By U.S. Ambassador to Tanzania Mark B. Childress | July 4, 2016
As the United States celebrates the 240th anniversary of our Independence, I am reminded that America, like Tanzania, strives for peace, stability and economic growth for all its citizens. On the 4th of July, we celebrate our Constitution, a cherished document that guarantees individual rights such as freedom of expression, freedom of assembly, and freedom of the press. We are proud of our representative democracy, which has for centuries developed the necessary checks and balances to safeguard peace and prosperity for all our nation’s citizens.
There is a spirited campaign underway to elect the next President of the United States of America. The next U.S. President will have significant power to set policy, but he or she will also be working within a system of checks and balances. These include a strong judiciary, an active two-party legislative branch, and an open press that brings information and ideas to the American people. In this context, I am mindful when Tanzanian voices raise concerns about the closing of democratic space, whether that be the banning of political rallies or restrictions to televising the sessions of Parliament. I believe the fight against corruption – an admirable goal of great importance to both our nations – need not be waged at the peril of debate, dissent, or free speech. In fact, it is this very creative tension between competing ideas that makes democracies stable, prosperous, and representative of the people.
Like my predecessors before me, I support Tanzania’s quest for peace and prosperity. The American people are proud of our long and enduring friendship with the people of Tanzania and, as the largest bilateral development partner, of our continued investment in many areas, including health, education, agriculture, and economic growth. Our shared goals and friendship underscore the similarities in our two nations’ current public discussions about appropriate checks and balances among the three branches of government, and the vital importance of a free press that can accurately report the actions of government to the citizenry.
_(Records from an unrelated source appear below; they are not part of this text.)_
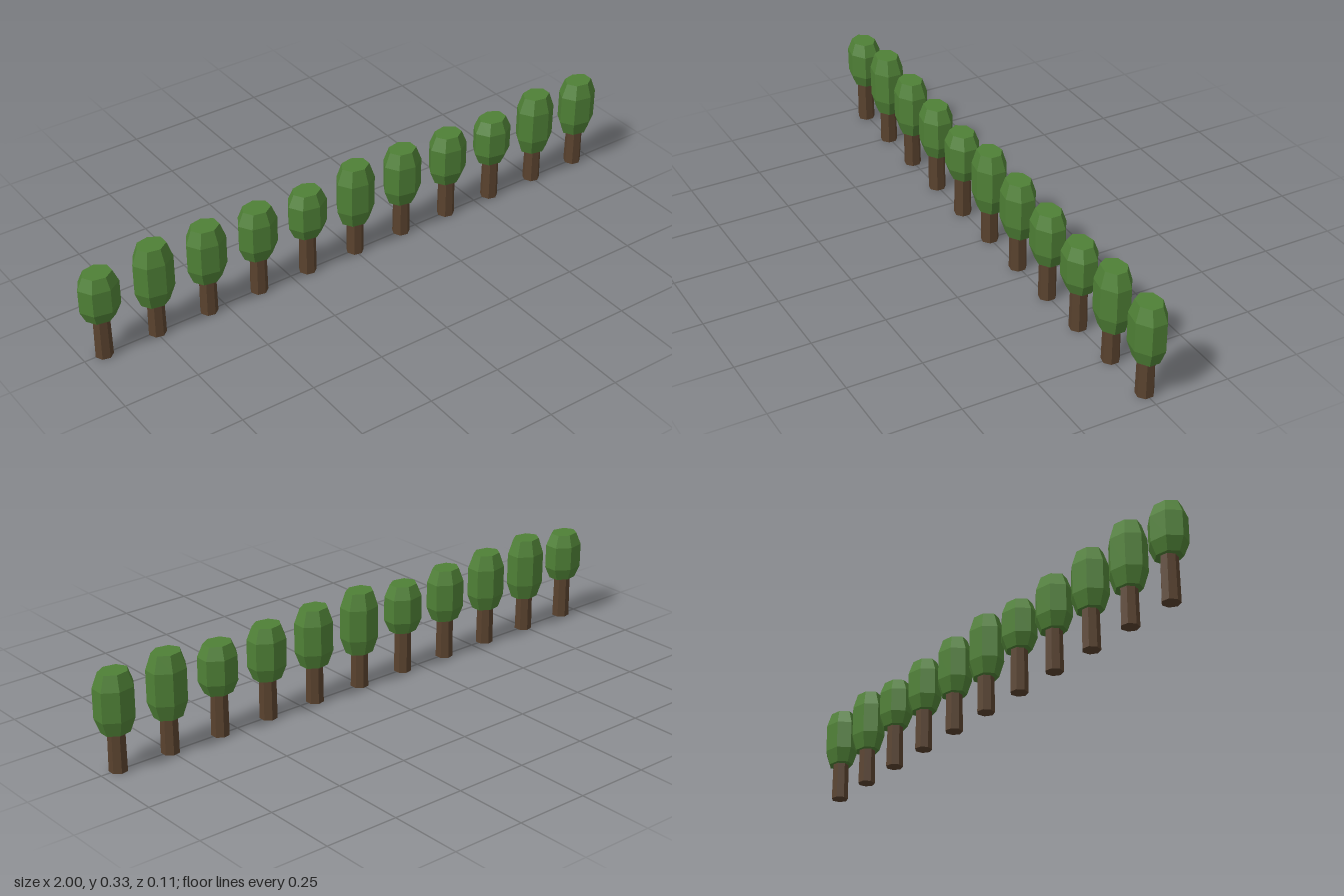
import * as THREE from 'three';

const SIDES = 7;
const COUNT = 11;
const SPACING = 0.1871;
const CROWN_CENTRE = 0.228;
// crown heights repeat along the row
const CROWN_HEIGHTS = [0.164, 0.212, 0.196, 0.18];

export function createModel() {
  const leafGreen = new THREE.MeshStandardMaterial({ color: 0x4f8036, flatShading: true });
  leafGreen.name = 'leafGreen';
  const barkBrown = new THREE.MeshStandardMaterial({ color: 0x59422e, flatShading: true });
  barkBrown.name = 'barkBrown';

  // seven-sided barrel of unit height, one corner pointing to -x
  const profile = [[0, -0.5], [0.72, -0.5], [1, -0.25], [1, 0.25], [0.72, 0.5], [0, 0.5]]
    .map(([r, y]) => new THREE.Vector2(r, y));
  const crownGeometry = new THREE.LatheGeometry(profile, SIDES, -Math.PI / 2);

  // slightly tapered trunk that ends inside the crown
  const trunkHeight = 0.17;
  const trunkGeometry = new THREE.CylinderGeometry(0.0275, 0.0295, trunkHeight, SIDES, 1, false, -Math.PI / 2);
  trunkGeometry.translate(0, trunkHeight / 2, 0);

  const row = new THREE.Group();
  row.name = 'treeRow';
  for (let i = 0; i < COUNT; i++) {
    const tree = new THREE.Group();
    tree.name = `tree${i + 1}`;
    tree.position.x = (i - (COUNT - 1) / 2) * SPACING + 0.0033;

    const trunk = new THREE.Mesh(trunkGeometry, barkBrown);
    trunk.name = 'trunk';

    const crown = new THREE.Mesh(crownGeometry, leafGreen);
    crown.name = 'crown';
    crown.position.y = CROWN_CENTRE;
    crown.scale.set(0.0677, CROWN_HEIGHTS[i % CROWN_HEIGHTS.length], 0.0555);

    tree.add(trunk, crown);
    row.add(tree);
  }
  return row;
}
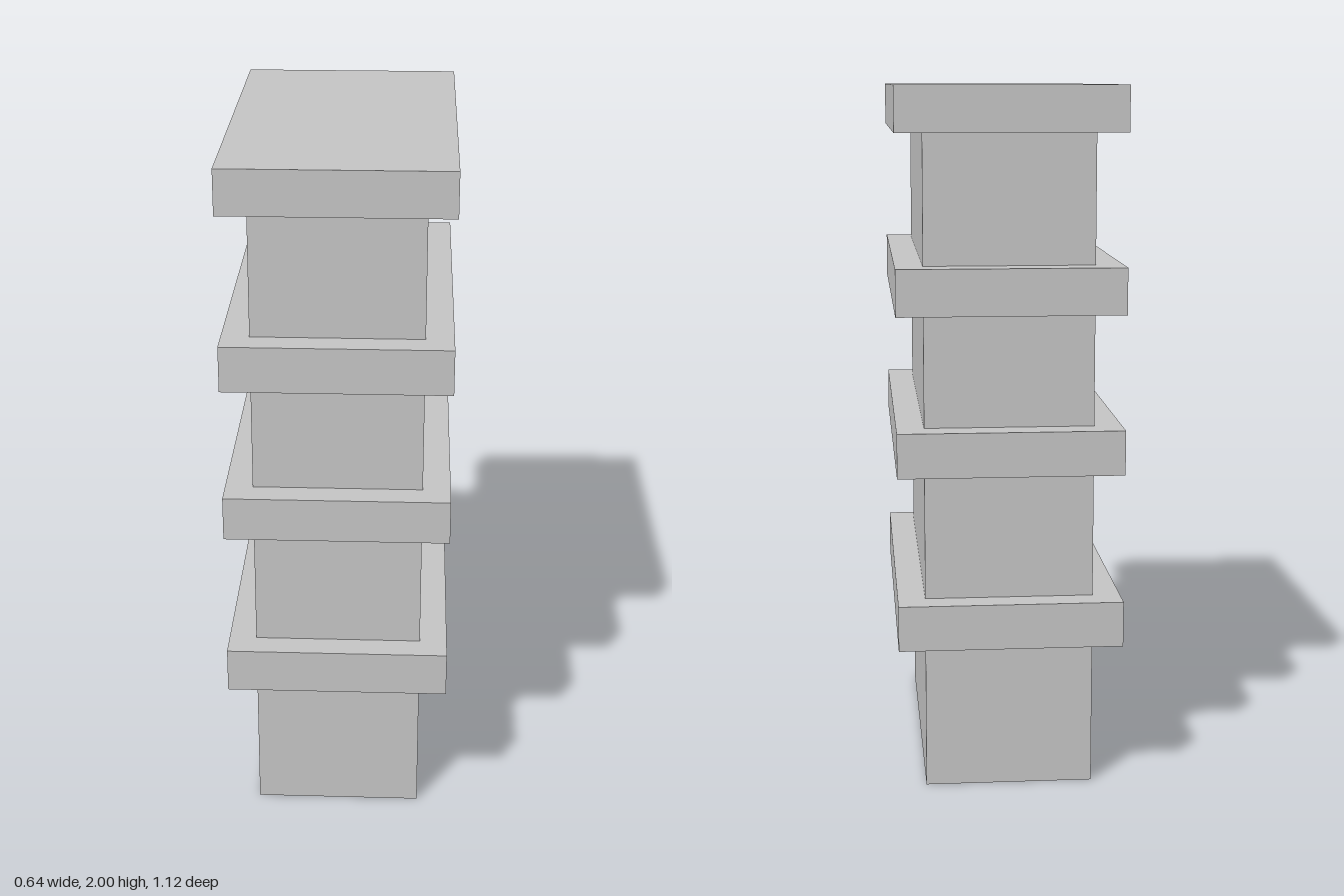
import * as THREE from 'three';

export function createModel() {
  const model = new THREE.Group();
  model.name = 'tieredTower';
  const stone = new THREE.MeshStandardMaterial({ color: 0xc4c4c4 });
  stone.name = 'lightGrey';

  // A box spanning two heights, centred on the vertical axis
  function block(name, width, depth, bottom, top) {
    const mesh = new THREE.Mesh(new THREE.BoxGeometry(width, top - bottom, depth), stone);
    mesh.name = name;
    mesh.position.y = (bottom + top) / 2;
    model.add(mesh);
  }

  // Bottom and top height of each projecting slab
  const slabs = [[0.43, 0.56], [0.927, 1.054], [1.377, 1.508], [1.873, 2]];

  // Each storey is a shaft section capped by a wider slab
  let base = 0;
  slabs.forEach(([bottom, top], i) => {
    block(`shaft${i + 1}`, 0.48, 0.957, base, bottom);
    block(i === slabs.length - 1 ? 'roofSlab' : `ledge${i + 1}`, 0.637, 1.116, bottom, top);
    base = top;
  });

  return model;
}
Indeed, open debate over the government’s ability to faithfully represent the needs of its citizens and safeguard their peace and prosperity led my country to declare its independence 240 years ago. Americans struggled then, and we continue to struggle today, through this often fiery dialogue in society and politics. I believe, for the United States and all healthy democracies, we are all the stronger for it.
To request more information about this op-ed, please email Japhet Sanga (SangaJJ@state.gov), Senior Information Specialist at U.S. Embassy Dar es Salaam.